UK and US retailers agreed that developing new measures and incentives to promote integrated thinking was the most important element in ensuring employee-support for an omni culture. However, in the US, this people-centric approach is more likely to be a theme that is carried through the integrated approach. For example, empowering employees to deliver excellent customer service, or changing the role of store staff from simply serving customers to informing their choices, were both high on the US list. In the UK, respondents were more process-focussed, stating that providing store-based staff with a single view of the retail world, or ensuring more visibility of the true cost of service, were key areas for employee development.CUSTOMERS
While US retailers may be ahead of the UK in terms of omnichannel, a study by Accenture and hybris shows that customers are ahead of retailers in their omnichannel ambitions with 71% of consumers expecting to view in-store stock online and 50% expecting to buy online and pick up in store. Yet, only a third of the retail decision makers surveyed - in the US, UK, France and Germany - said that their companies are able to provide customers with in-store pickup of online purchases, online visibility of cross-channel inventory and store-based fulfilment of online orders. All of these capabilities are considered vital for seamless retailing.
"Thirty nine per cent of customers surveyed say they are unlikely or very unlikely to visit a retailer's store if its website does not provide physical store inventory information," said Chris Donnelly, Global Managing Director of Accenture's Retail Practice.

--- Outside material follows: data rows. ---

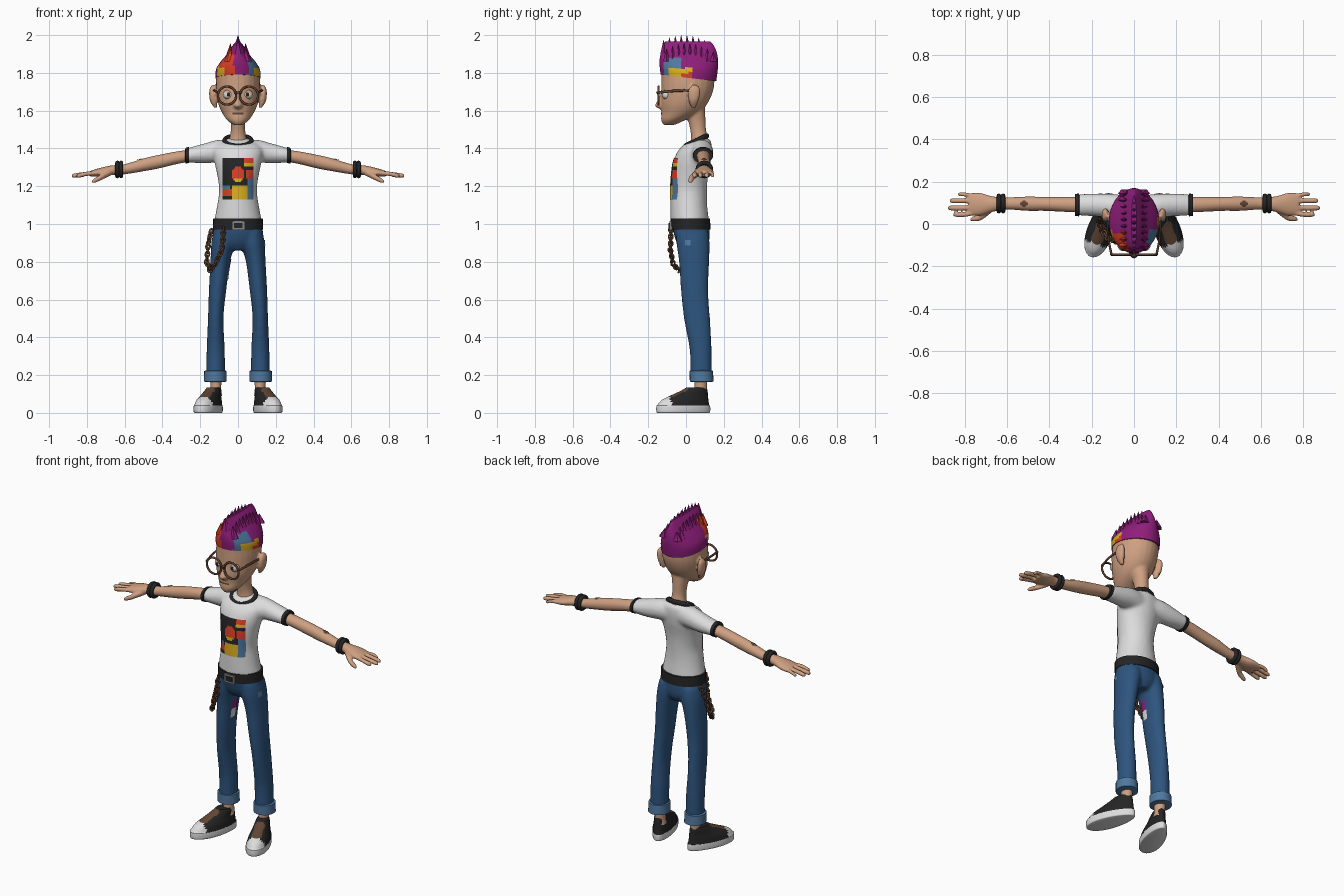
import bpy, bmesh, math
from mathutils import Vector, Matrix

default = bpy.data.objects.get("Cube")
if default:
    bpy.data.objects.remove(default)

SIDES = (("left", 1), ("right", -1))
PALETTE = dict(skin=(.62, .35, .22), white=(.72, .72, .72), black=(.018, .018, .019),
               denim=(.027, .09, .21), light_blue=(.08, .19, .35), purple=(.28, .013, .2),
               red=(.72, .05, .02), yellow=(.72, .43, .015), brown=(.12, .06, .035),
               steel=(.25, .25, .26))


def make_material(name, rgb):
    mat = bpy.data.materials.new(name)
    mat.use_nodes = True
    mat.diffuse_color = (*rgb, 1)
    mat.node_tree.nodes["Principled BSDF"].inputs["Base Color"].default_value = (*rgb, 1)
    return mat


MATS = {name: make_material(name, rgb) for name, rgb in PALETTE.items()}


def tube(bm, rings, axis="z", side=1, n=24, steps=4, warp=None):
    """Loft ellipses (position, centre a, centre b, radius a, radius b) along an axis."""
    k = "xyz".index(axis)
    a, b = [i for i in range(3) if i != k]
    rows = [Vector(r) for r in rings]
    dense = []
    for i in range(len(rows) - 1):
        p, q = rows[i], rows[i + 1]
        before, after = rows[max(i - 1, 0)], rows[min(i + 2, len(rows) - 1)]
        for j in range(steps):
            t = j / steps
            if steps == 1:
                dense.append(p)
                continue
            dense.append(p + ((q - before) * t + (before * 2 - p * 5 + q * 4 - after) * t * t
                              + ((p - q) * 3 + after - before) * t ** 3) / 2)
    dense.append(rows[-1])
    loops = []
    for pos, ca, cb, ra, rb in dense:
        loop = []
        for i in range(n):
            ang = math.tau * i / n
            co = Vector((0, 0, 0))
            co[k], co[a], co[b] = pos, ca + ra * math.cos(ang), cb + rb * math.sin(ang)
            if warp:
                co = warp(co)
            co.x *= side
            loop.append(bm.verts.new(co))
        loops.append(loop)
    for low, high in zip(loops, loops[1:]):
        for i in range(n):
            bm.faces.new((low[i], low[i - 1], high[i - 1], high[i]))
    bm.faces.new(loops[0])
    bm.faces.new(loops[-1])


def finish(name, bm, colours, rule=None, voxel=None, angle=50, solid=True):
    """Turn a bmesh into a smooth object; voxel blends overlapping tubes into one skin."""
    if solid:
        bmesh.ops.recalc_face_normals(bm, faces=bm.faces)
    if rule:
        bm.normal_update()
        for f in bm.faces:
            f.material_index = colours.index(rule(f.calc_center_median(), f.normal))
    mesh = bpy.data.meshes.new(name)
    bm.to_mesh(mesh)
    bm.free()
    for c in colours:
        mesh.materials.append(MATS[c])
    mesh.shade_smooth()
    mesh.set_sharp_from_angle(angle=math.radians(angle))
    ob = bpy.data.objects.new(name, mesh)
    bpy.context.collection.objects.link(ob)
    if voxel:
        remesh = ob.modifiers.new("blend", "REMESH")
        remesh.mode, remesh.voxel_size, remesh.use_smooth_shade = "VOXEL", voxel, True
        relax = ob.modifiers.new("relax", "SMOOTH")
        relax.factor, relax.iterations = .5, 4
    return ob


def solid(name, colour, rings, **options):
    bm = bmesh.new()
    tube(bm, rings, **options)
    return finish(name, bm, [colour])


def torus(name, colour, loc, major, minor, rot=(0, 0, 0), scale=(1, 1, 1), segs=32):
    bpy.ops.mesh.primitive_torus_add(location=loc, rotation=rot, major_radius=major,
                                     minor_radius=minor, major_segments=segs, minor_segments=8)
    ob = bpy.context.object
    ob.name, ob.scale = name, scale
    ob.data.materials.append(MATS[colour])
    ob.data.shade_smooth()
    return ob


def decal(name, target, centre, u, v, aim, cells, colours, rule):
    """Project a thin grid onto the target; rule(s, t) names a colour or None."""
    bpy.context.view_layer.update()
    surface = target.evaluated_get(bpy.context.evaluated_depsgraph_get())
    centre, u, v, aim = map(Vector, (centre, u, v, aim))
    bm, grid = bmesh.new(), {}
    nu, nv = cells
    for i in range(nu + 1):
        for j in range(nv + 1):
            start = centre + u * (i / nu - .5) + v * (j / nv - .5)
            hit, co, _, _ = surface.ray_cast(start, aim)
            grid[i, j] = bm.verts.new(co - aim * .004) if hit else None
    for i in range(nu):
        for j in range(nv):
            colour = rule((i + .5) / nu, (j + .5) / nv)
            quad = [grid[i, j], grid[i + 1, j], grid[i + 1, j + 1], grid[i, j + 1]]
            if colour and all(quad):
                face = bm.faces.new(quad)
                face.normal_update()
                if face.normal.dot(aim) > 0:
                    face.normal_flip()
                face.material_index = colours.index(colour)
    finish(name, bm, colours, solid=False)


# Head, neck, ears and nose
bm = bmesh.new()
tube(bm, [(1.525, 0, -.09, .025, .03), (1.55, 0, -.068, .058, .064), (1.59, 0, -.03, .085, .1),
          (1.64, 0, -.01, .106, .125), (1.7, 0, .005, .116, .137), (1.76, 0, .01, .117, .141),
          (1.82, 0, .01, .108, .136), (1.87, 0, .01, .075, .1), (1.9, 0, .01, .02, .03)])
tube(bm, [(1.4, 0, .07, .062, .055), (1.45, 0, .072, .047, .046), (1.5, 0, .064, .038, .042),
          (1.56, 0, .055, .042, .048), (1.64, 0, .04, .06, .06)])
tube(bm, [(1.605, 0, -.12, .012, .012), (1.625, 0, -.134, .024, .03),
          (1.65, 0, -.13, .018, .023), (1.69, 0, -.118, .012, .015)])
for _, s in SIDES:
    tube(bm, [(1.615, .118, .04, .008, .012), (1.65, .13, .04, .018, .026),
              (1.69, .135, .042, .018, .033), (1.72, .136, .045, .013, .028),
              (1.738, .13, .045, .004, .01)], side=s)
head = finish("head", bm, ["skin"], voxel=.007)
decal("mouth", head, (0, -.5, 1.585), (.06, 0, 0), (0, 0, .008), (0, 1, 0), (8, 2), ["brown"],
      lambda s, t: "brown")

# Eyes with lids, round glasses and temples
for label, s in SIDES:
    def eye_colour(c, normal):
        if normal.z > .45 or normal.z < -.6:
            return "skin"
        return "black" if normal.y < -.93 else "white"
    bm = bmesh.new()
    bmesh.ops.create_uvsphere(bm, u_segments=24, v_segments=16, radius=.028,
                              matrix=Matrix.Translation((s * .05, -.1, 1.685)))
    finish(label + "_eye", bm, ["skin", "white", "black"], eye_colour)
    torus(label + "_glasses_rim", "brown", (s * .058, -.145, 1.68), .048, .006,
          rot=(math.pi / 2, 0, 0))
    solid(label + "_glasses_temple", "brown",
          [(-.148, .106, 1.695, .006, .007), (-.06, .122, 1.705, .005, .007),
           (.03, .127, 1.705, .005, .007), (.055, .127, 1.685, .005, .009),
           (.062, .127, 1.64, .005, .012)], axis="y", side=s, n=10)
solid("glasses_bridge", "brown", [(-.014, -.148, 1.69, .006, .006), (0, -.152, 1.697, .006, .006),
                                  (.014, -.148, 1.69, .006, .006)], axis="x", n=10)


# Crested hair with spikes and dyed patches
def hairline(p):
    low = min(max((1.9 - p.z) / .12, 0), 1)
    return Vector((p.x, p.y, p.z - .12 * p.y * low))


def hair_colour(c, normal):
    if c.x > .015 and c.z < 1.88:
        if -.03 < c.y < .04 and c.z < 1.8:
            return "red"
        if -.09 < c.y < .025 and c.z < 1.825:
            return "yellow"
        if -.12 < c.y < -.03:
            return "light_blue"
    if c.x < -.022 and c.y < -.035 and c.z < 1.91:
        return "yellow" if c.x < -.07 and c.z < 1.83 else "red"
    return "purple"


bm = bmesh.new()
tube(bm, [(1.775, 0, .013, .119, .147), (1.82, 0, .014, .116, .153), (1.86, 0, .015, .092, .155),
          (1.9, 0, .015, .058, .15), (1.94, 0, .012, .032, .138), (1.965, 0, .01, .012, .12)],
     n=48, warp=hairline)
for i in range(9):
    y = -.115 + i * .031
    top = 2 - .045 * ((i - 3.5) / 4.5) ** 2
    tube(bm, [(1.9, 0, y, .03, .024), (top, 0, y - .004, .001, .001)], n=6, steps=1)
    for _, s in SIDES:
        tube(bm, [(1.86, .045, y + .012, .03, .022), (top - .045, .04, y + .012, .001, .001)],
             n=6, steps=1, side=s)
finish("hair", bm, ["purple", "red", "yellow", "light_blue"], hair_colour, angle=35)

# Shirt with sleeves, collar and front print
bm = bmesh.new()
tube(bm, [(1.015, 0, .02, .126, .102), (1.1, 0, .015, .11, .097), (1.18, 0, .015, .1, .096),
          (1.26, 0, .02, .11, .097), (1.34, 0, .034, .127, .098), (1.4, 0, .052, .13, .085),
          (1.44, 0, .075, .085, .056), (1.455, 0, .08, .04, .03)], n=32)
for _, s in SIDES:
    tube(bm, [(.04, .08, 1.388, .055, .06), (.11, .085, 1.385, .058, .06),
              (.18, .09, 1.374, .054, .052), (.27, .09, 1.363, .05, .038)], axis="x", side=s)
shirt = finish("shirt", bm, ["white"], voxel=.01)
torus("collar", "black", (0, .055, 1.441), .066, .011, rot=(math.radians(25), 0, 0),
      scale=(1.08, .95, 1.2))


def print_colour(s, t):
    if math.hypot(s - .5, t - .6) < .2:
        return "yellow" if t < .5 else "red"
    if s > .72 and t > .78:
        return "yellow" if t < .88 else "red"
    if .32 < s < .78 and t < .4:
        return "yellow" if t < .34 else "black"
    if s > .82 and t < .5 or s < .25 and .25 < t < .35:
        return "light_blue"
    if s < .3 and .08 < t < .25 or s > .74 and .5 < t < .7:
        return "red"
    return "black"


decal("shirt_print", shirt, (0, -.6, 1.24), (.165, 0, 0), (0, 0, .22), (0, 1, 0), (20, 24),
      ["black", "red", "yellow", "light_blue"], print_colour)

# Arms, hands and bands
FINGERS = ((.14, .835, .01), (.11, .872, .012), (.076, .88, .012), (.045, .855, .012))
for label, s in SIDES:
    bm = bmesh.new()
    tube(bm, [(.2, .09, 1.365, .036, .03), (.3, .092, 1.355, .036, .033),
              (.42, .095, 1.33, .033, .036), (.5, .096, 1.313, .034, .034),
              (.6, .097, 1.29, .029, .027), (.67, .094, 1.284, .037, .026),
              (.73, .094, 1.274, .054, .023), (.78, .093, 1.266, .053, .016)], axis="x", side=s)
    for y, tip, r in FINGERS:
        tube(bm, [(.74, .094 + (y - .094) * .75, 1.27, r, r), (.8, y, 1.266, r, r),
                  (tip - .012, y, 1.256, r, r), (tip, y, 1.254, r / 2, r / 2)],
             axis="x", side=s, n=12)
    tube(bm, [(.67, .075, 1.275, .018, .018), (.72, .035, 1.25, .016, .016),
              (.76, .024, 1.23, .013, .013), (.775, .022, 1.224, .006, .006)],
         axis="x", side=s, n=12)
    arm = finish(label + "_arm", bm, ["skin"], voxel=.0055)
    decal(label + "_tattoo", arm, (s * .52, .096, 2), (.05, 0, 0), (0, .04, 0), (0, 0, -1),
          (8, 8), ["brown"], lambda p, q: "brown" if abs(p - .5) + abs(q - .5) < .5 else None)
    solid(label + "_sleeve_band", "black",
          [(.258, .09, 1.365, .045, .036), (.26, .09, 1.365, .054, .043),
           (.278, .09, 1.362, .052, .041), (.28, .09, 1.362, .04, .033)],
          axis="x", side=s, steps=1)
    for x in (.619, .639):
        torus(label + "_wristband", "black", (s * x, .097, 1.289), .036, .011,
              rot=(0, math.pi / 2, 0), segs=16)

# Jeans, cuffs and worn patches
bm = bmesh.new()
tube(bm, [(.86, 0, .038, .05, .06), (.9, 0, .036, .12, .085), (.95, 0, .03, .133, .095),
          (1.0, 0, .025, .126, .098)])
for _, s in SIDES:
    tube(bm, [(.18, .119, .08, .05, .057), (.33, .118, .078, .048, .058),
              (.5, .118, .058, .041, .069), (.65, .108, .045, .046, .072),
              (.8, .094, .043, .052, .08), (.9, .077, .037, .064, .088),
              (.96, .07, .032, .06, .085)], side=s)
jeans = finish("jeans", bm, ["denim"], voxel=.009)
decal("thigh_patch", jeans, (0, .03, .76), (0, .04, 0), (0, 0, .11), (-1, 0, 0), (4, 10),
      ["purple", "white"], lambda p, q: "purple" if q > .5 else "white")
decal("pocket_patch", jeans, (.5, .01, .9), (0, .03, 0), (0, 0, .03), (-1, 0, 0), (4, 4),
      ["light_blue"], lambda p, q: "light_blue")

# Belt, buckle and hanging chain
solid("belt", "black", [(.97, 0, .025, .12, .09), (.972, 0, .025, .133, .104),
                        (1.028, 0, .023, .131, .105), (1.03, 0, .023, .12, .09)],
      n=32, steps=1)
for name, colour, size, y in (("buckle", "steel", (.068, .014, .05), -.081),
                              ("buckle_centre", "black", (.045, .014, .028), -.085)):
    bm = bmesh.new()
    bmesh.ops.create_cube(bm, matrix=Matrix.Translation((.002, y, .992))
                          @ Matrix.Diagonal((*size, 1)))
    finish(name, bm, [colour], angle=30)
path = [Vector(p) for p in ((-.078, -.08, .97), (-.085, -.082, .86), (-.125, -.066, .78),
                            (-.15, -.03, .755), (-.165, .01, .8), (-.157, .04, .9),
                            (-.138, .06, .98))]
link = None
for p, q in zip(path, path[1:]):
    count = max(2, round((q - p).length / .02))
    for i in range(count):
        if link is None:
            link = torus("chain_link", "brown", p, .011, .005, segs=12)
            ob = link
        else:
            ob = bpy.data.objects.new("chain_link", link.data)
            bpy.context.collection.objects.link(ob)
        turn = (q - p).to_track_quat("X", "Z").to_matrix().to_4x4()
        ob.matrix_world = (Matrix.Translation(p.lerp(q, i / count)) @ turn
                           @ Matrix.Rotation(math.pi / 2 * (i % 2), 4, "X")
                           @ Matrix.Diagonal((1.3, 1, 1, 1)))


# Ankles, trouser cuffs and splayed canvas shoes
def shoe_warp(p):
    wide = Vector((p.x * (1 - 1.1 * p.y), p.y, p.z))
    return Matrix.Rotation(math.radians(20), 3, "Z") @ wide + Vector((.153, -.014, 0))


for label, s in SIDES:
    def shoe_colour(c, normal):
        local = Matrix.Rotation(math.radians(-20), 3, "Z") @ (
            Vector((c.x * s, c.y, c.z)) - Vector((.153, -.014, 0)))
        if c.z < .038 or local.y < -.085:
            return "white"
        tongue = abs(local.x) < .028 and local.y < .02 and c.z > .06
        return "brown" if tongue else "black"
    solid(label + "_cuff", "light_blue",
          [(.163, .12, .083, .045, .05), (.166, .12, .083, .06, .063),
           (.222, .12, .081, .059, .062), (.226, .12, .081, .047, .053)], side=s, steps=1)
    solid(label + "_ankle", "skin", [(.09, .116, .076, .032, .035), (.13, .117, .078, .028, .032),
                                     (.2, .118, .08, .032, .036)], side=s)
    bm = bmesh.new()
    tube(bm, [(0, 0, 0, .056, .144), (.006, 0, 0, .061, .15), (.036, 0, 0, .061, .15),
              (.042, 0, 0, .058, .145), (.068, 0, .01, .054, .13), (.092, 0, .034, .046, .104),
              (.118, 0, .062, .041, .073), (.135, 0, .074, .035, .056)],
         side=s, n=40, steps=3, warp=shoe_warp)
    finish(label + "_shoe", bm, ["black", "white", "brown"], shoe_colour, angle=40)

"Additionally, the research also shows that retailers who struggle to implement robust seamless capabilities online also experience challenges meeting customer expectations in offline channels. So this is a particularly big challenge that requires immediate attention."
While retailers may be struggling with omnichannel capabilities at the moment the future is looking brighter for customers' expectations with most UK brands expecting to have an omnichannel strategy in place within 18 months.
It appears though that pureplay and multichannel retailers are working to different deﬁnitions of what constitutes an omnichannel strategy. For while all of those who took part in a survey by SLI Systems thought mobile was key to the implementation of an omnichannel strategy, pureplays were less likely to consider ofﬂine as an area to be explored: only 15% of respondents said kiosks played a key part, while 61% said bricks-and-mortar did. By contrast, 97% said optimising for tablet was important, and 95% rated the importance of the online environment, for desktop and laptop.
“Both communities are trying to use omnichannel to play to their strengths. Pureplay ecommerce businesses are seeking to stick with the model that brought them success in the ﬁrst place – keeping overhead low and focusing on the techniques that drive online business growth. On the other hand, bricks-and-mortar retailers are trying to exploit the advantages that come with having physical locations in the same neighbourhoods where their customers live,” says Tim Callan, Chief Marketing Ofﬁcer at SLI Systems .
David Kohn, Multichannel Director at retailer Snow + Rock , said: “As a business that has bricks-and-mortar stores as well as online, we see delivering a consistent customer experience through all channels as both our key challenge and our key opportunity. The survey suggests we are not alone in this.”